------ Entries provided ------

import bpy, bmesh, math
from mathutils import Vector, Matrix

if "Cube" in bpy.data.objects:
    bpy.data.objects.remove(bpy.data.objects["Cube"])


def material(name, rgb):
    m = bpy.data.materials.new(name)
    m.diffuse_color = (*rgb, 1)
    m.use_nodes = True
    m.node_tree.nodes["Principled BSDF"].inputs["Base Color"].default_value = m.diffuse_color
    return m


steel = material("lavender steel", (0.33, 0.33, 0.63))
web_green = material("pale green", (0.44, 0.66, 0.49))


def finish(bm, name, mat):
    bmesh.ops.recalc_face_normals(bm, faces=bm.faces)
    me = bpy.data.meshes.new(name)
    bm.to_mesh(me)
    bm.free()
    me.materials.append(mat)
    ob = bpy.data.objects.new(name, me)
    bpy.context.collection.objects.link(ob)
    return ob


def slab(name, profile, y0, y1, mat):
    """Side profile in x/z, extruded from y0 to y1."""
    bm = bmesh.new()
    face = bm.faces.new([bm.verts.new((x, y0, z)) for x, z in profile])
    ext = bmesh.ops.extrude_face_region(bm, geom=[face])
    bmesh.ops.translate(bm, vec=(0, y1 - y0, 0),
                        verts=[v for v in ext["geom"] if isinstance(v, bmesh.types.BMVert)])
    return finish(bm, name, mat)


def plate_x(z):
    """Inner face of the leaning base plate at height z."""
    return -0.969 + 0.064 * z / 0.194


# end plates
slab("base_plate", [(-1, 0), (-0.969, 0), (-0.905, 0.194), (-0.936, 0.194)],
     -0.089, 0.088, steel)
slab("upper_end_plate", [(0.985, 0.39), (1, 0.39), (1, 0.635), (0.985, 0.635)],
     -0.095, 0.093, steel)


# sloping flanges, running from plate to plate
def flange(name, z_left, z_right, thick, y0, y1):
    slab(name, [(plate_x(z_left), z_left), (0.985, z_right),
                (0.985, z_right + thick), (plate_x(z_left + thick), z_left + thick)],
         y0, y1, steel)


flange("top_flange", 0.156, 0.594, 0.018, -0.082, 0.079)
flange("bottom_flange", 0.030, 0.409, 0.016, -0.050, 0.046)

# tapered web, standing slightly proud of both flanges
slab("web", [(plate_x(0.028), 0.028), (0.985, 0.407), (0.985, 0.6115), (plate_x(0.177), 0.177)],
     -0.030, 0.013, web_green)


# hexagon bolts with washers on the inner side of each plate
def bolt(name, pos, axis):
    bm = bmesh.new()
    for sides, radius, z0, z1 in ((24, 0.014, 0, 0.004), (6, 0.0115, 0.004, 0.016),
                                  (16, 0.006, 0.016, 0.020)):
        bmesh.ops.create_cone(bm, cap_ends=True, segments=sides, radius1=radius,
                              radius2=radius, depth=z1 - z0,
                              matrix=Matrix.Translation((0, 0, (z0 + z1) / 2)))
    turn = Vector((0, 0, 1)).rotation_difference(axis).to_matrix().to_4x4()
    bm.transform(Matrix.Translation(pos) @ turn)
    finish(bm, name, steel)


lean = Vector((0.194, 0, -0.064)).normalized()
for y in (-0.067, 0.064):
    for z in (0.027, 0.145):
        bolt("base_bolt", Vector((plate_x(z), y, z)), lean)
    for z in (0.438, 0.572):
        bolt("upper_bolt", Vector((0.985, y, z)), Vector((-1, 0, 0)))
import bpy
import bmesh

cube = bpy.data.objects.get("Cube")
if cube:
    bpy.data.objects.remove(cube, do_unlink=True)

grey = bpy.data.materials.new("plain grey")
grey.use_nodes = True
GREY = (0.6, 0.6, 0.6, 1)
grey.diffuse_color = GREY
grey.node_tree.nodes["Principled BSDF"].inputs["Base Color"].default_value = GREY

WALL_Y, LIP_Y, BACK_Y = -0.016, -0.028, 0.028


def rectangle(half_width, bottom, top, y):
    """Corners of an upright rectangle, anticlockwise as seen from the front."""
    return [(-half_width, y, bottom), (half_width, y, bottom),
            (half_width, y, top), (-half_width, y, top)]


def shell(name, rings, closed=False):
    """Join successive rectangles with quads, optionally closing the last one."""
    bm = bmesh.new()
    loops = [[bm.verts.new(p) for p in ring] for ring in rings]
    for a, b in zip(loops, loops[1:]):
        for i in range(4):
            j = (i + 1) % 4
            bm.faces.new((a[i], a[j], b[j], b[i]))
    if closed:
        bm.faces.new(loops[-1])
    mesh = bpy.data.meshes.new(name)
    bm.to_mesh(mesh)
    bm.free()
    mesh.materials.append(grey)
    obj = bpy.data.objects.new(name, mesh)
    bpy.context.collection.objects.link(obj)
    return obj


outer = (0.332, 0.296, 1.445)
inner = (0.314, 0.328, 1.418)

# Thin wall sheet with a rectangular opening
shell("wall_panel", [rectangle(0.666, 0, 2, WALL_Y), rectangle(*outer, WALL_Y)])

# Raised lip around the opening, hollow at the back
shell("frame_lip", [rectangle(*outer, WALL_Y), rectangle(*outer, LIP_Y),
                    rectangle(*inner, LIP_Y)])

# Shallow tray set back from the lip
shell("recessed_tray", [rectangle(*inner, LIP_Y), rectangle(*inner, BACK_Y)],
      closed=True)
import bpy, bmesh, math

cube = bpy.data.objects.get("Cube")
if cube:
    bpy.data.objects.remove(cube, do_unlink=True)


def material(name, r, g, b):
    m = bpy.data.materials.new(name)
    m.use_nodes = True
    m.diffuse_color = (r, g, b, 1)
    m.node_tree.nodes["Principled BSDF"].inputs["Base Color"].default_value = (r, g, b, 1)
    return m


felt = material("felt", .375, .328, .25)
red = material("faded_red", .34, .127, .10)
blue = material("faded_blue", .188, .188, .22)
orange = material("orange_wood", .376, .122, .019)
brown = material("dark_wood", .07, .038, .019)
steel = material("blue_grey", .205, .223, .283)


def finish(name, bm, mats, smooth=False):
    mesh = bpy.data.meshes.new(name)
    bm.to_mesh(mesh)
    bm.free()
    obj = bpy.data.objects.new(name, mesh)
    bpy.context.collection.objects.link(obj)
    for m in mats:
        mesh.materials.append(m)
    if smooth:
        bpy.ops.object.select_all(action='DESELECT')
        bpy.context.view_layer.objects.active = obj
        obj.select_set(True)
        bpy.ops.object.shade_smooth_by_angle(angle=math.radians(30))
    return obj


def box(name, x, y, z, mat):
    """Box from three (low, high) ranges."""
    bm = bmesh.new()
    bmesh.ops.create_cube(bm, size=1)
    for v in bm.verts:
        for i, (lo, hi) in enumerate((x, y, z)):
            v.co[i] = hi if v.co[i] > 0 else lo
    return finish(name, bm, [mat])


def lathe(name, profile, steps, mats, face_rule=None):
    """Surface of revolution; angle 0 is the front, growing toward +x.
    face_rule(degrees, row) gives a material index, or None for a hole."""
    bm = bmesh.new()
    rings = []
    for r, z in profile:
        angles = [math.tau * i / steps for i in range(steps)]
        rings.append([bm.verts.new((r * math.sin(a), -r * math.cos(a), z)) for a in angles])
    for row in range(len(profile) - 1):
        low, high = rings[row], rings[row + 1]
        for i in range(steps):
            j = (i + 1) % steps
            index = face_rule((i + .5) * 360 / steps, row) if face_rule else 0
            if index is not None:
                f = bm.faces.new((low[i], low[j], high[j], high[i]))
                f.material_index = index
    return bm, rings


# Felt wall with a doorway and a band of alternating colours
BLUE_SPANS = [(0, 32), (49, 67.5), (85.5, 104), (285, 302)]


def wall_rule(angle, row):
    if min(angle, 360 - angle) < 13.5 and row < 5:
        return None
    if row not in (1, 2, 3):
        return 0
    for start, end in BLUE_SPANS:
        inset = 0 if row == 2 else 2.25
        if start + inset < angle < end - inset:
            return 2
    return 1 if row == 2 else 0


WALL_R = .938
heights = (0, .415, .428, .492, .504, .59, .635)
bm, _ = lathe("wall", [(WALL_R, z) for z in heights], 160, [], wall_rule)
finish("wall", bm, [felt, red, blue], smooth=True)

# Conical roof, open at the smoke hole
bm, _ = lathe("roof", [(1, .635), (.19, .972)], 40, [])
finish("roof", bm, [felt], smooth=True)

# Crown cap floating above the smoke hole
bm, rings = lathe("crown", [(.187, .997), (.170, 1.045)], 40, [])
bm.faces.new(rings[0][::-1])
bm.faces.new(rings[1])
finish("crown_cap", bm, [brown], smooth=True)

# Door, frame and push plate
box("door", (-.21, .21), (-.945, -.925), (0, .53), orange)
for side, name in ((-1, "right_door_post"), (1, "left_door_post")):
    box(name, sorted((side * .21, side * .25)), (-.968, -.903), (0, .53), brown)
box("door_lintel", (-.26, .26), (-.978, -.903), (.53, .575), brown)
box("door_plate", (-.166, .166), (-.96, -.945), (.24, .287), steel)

------

◆ **What to produce**: Only the lines above from the one with "if row not in" through the one with "160, [], wall_rule)" should be duplicated, character for character.

◆ **Task solution**:
    if row not in (1, 2, 3):
        return 0
    for start, end in BLUE_SPANS:
        inset = 0 if row == 2 else 2.25
        if start + inset < angle < end - inset:
            return 2
    return 1 if row == 2 else 0


WALL_R = .938
heights = (0, .415, .428, .492, .504, .59, .635)
bm, _ = lathe("wall", [(WALL_R, z) for z in heights], 160, [], wall_rule)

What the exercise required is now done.